- [Exercise instructions]
Search the data below for the word "name" and report how many lines contain it. Nothing but the number is needed.

Source records
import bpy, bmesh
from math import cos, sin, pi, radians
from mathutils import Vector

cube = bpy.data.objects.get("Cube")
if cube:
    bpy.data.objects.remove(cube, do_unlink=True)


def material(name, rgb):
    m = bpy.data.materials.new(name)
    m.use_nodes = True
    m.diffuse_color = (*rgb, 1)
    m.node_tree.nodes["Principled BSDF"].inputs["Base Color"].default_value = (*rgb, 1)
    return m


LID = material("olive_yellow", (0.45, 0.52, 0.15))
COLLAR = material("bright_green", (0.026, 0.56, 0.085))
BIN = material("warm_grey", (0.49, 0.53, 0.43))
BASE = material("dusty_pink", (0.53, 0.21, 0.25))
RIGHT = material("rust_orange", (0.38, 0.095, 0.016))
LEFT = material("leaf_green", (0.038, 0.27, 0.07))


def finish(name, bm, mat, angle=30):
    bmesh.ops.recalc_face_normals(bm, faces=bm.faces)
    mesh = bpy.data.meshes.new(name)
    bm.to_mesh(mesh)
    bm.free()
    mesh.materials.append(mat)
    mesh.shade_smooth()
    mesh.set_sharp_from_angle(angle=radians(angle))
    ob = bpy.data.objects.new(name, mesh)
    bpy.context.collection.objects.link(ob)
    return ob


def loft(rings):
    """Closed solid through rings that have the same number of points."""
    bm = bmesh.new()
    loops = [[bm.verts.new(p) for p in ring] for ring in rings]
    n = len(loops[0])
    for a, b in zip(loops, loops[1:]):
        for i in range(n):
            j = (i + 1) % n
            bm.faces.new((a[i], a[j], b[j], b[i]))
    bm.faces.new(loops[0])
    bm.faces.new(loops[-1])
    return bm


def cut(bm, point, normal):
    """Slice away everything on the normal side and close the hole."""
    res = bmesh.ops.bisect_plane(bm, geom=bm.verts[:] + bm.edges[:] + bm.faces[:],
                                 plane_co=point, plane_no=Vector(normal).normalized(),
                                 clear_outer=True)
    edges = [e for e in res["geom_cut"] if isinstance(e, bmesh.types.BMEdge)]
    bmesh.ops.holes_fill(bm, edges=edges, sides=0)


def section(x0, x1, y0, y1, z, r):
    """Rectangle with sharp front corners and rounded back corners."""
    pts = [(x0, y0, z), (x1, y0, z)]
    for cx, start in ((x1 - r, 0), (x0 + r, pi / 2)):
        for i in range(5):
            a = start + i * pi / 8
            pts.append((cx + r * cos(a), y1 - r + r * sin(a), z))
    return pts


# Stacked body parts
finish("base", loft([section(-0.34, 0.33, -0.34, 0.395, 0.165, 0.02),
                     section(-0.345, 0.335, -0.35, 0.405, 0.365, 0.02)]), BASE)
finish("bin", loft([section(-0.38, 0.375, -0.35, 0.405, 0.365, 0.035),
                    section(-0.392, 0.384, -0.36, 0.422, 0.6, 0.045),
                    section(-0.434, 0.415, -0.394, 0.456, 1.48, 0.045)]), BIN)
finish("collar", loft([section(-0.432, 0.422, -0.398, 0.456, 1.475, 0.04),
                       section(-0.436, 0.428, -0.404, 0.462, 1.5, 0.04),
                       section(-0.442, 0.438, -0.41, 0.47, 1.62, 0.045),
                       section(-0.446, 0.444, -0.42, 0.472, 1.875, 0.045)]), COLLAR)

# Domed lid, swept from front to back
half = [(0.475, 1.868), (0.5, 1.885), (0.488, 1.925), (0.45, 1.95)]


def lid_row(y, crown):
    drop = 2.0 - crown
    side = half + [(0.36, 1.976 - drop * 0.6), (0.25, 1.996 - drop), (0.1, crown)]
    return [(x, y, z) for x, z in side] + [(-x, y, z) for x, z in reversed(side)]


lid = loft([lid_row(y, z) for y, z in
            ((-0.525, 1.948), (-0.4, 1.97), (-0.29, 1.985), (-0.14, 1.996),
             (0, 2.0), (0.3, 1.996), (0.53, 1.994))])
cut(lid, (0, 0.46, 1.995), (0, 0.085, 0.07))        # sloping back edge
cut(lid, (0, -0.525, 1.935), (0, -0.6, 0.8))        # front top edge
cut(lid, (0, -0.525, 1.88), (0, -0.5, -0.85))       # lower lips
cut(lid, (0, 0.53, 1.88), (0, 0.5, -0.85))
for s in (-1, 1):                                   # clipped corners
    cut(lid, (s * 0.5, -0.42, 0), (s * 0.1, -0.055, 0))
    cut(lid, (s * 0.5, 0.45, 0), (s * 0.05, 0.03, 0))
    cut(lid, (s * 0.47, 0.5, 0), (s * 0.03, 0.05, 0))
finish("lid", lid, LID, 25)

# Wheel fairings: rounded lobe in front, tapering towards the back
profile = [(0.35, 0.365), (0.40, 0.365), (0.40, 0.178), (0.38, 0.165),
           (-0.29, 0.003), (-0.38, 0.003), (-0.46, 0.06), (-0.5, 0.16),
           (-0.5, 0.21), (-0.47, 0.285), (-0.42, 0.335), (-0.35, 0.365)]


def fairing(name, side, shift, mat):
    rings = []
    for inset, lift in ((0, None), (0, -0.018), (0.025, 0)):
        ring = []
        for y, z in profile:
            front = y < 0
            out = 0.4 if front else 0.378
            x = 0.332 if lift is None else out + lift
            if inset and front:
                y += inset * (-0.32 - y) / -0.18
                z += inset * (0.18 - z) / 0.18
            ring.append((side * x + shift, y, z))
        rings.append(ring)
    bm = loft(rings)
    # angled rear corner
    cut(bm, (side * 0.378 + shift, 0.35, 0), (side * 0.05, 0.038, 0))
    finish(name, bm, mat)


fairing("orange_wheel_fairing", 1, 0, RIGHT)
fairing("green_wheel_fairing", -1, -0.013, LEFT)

- [Solution to the problem]
7